> [Work item] This exercise requires an exact copy of each line from the one containing "for i in range(SIDES)]" down to the last line below.

Rendered images with source text:
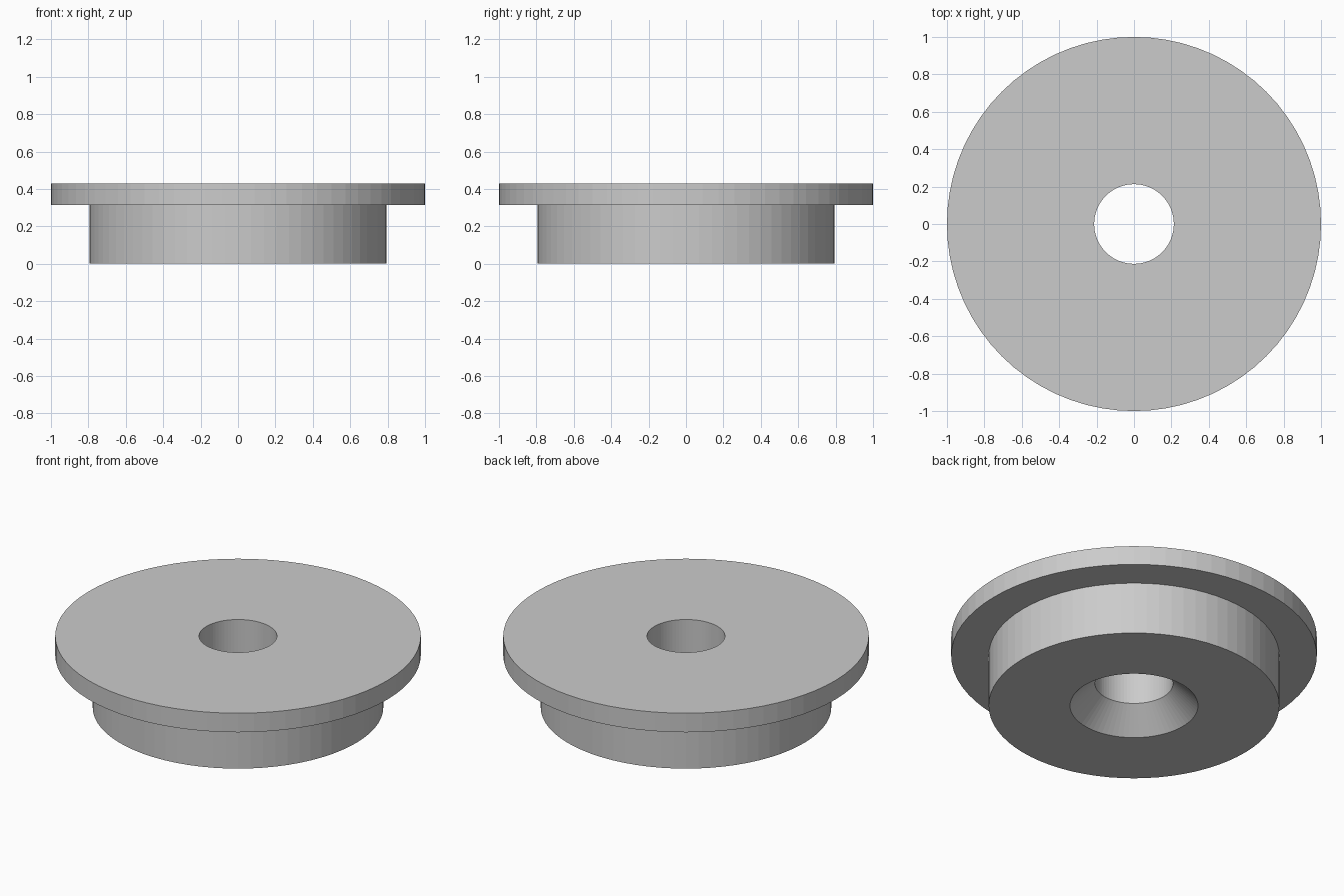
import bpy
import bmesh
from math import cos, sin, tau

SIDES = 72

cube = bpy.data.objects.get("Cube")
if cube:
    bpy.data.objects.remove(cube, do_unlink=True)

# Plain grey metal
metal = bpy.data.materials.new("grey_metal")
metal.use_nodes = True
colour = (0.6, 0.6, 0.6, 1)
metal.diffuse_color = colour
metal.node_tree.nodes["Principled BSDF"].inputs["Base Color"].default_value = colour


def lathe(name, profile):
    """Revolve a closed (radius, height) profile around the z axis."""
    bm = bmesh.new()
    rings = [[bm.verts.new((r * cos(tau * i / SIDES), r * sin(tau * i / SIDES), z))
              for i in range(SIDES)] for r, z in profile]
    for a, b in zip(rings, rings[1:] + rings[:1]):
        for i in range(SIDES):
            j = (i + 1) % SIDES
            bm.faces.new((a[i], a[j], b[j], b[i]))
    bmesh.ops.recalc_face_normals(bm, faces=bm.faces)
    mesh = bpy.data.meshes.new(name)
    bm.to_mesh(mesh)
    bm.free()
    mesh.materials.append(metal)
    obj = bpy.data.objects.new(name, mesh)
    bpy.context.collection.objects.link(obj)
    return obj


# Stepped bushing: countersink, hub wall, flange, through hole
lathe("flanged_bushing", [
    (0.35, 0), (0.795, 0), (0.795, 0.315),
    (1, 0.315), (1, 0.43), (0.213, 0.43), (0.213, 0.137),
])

> [Answer space]
              for i in range(SIDES)] for r, z in profile]
    for a, b in zip(rings, rings[1:] + rings[:1]):
        for i in range(SIDES):
            j = (i + 1) % SIDES
            bm.faces.new((a[i], a[j], b[j], b[i]))
    bmesh.ops.recalc_face_normals(bm, faces=bm.faces)
    mesh = bpy.data.meshes.new(name)
    bm.to_mesh(mesh)
    bm.free()
    mesh.materials.append(metal)
    obj = bpy.data.objects.new(name, mesh)
    bpy.context.collection.objects.link(obj)
    return obj


# Stepped bushing: countersink, hub wall, flange, through hole
lathe("flanged_bushing", [
    (0.35, 0), (0.795, 0), (0.795, 0.315),
    (1, 0.315), (1, 0.43), (0.213, 0.43), (0.213, 0.137),
])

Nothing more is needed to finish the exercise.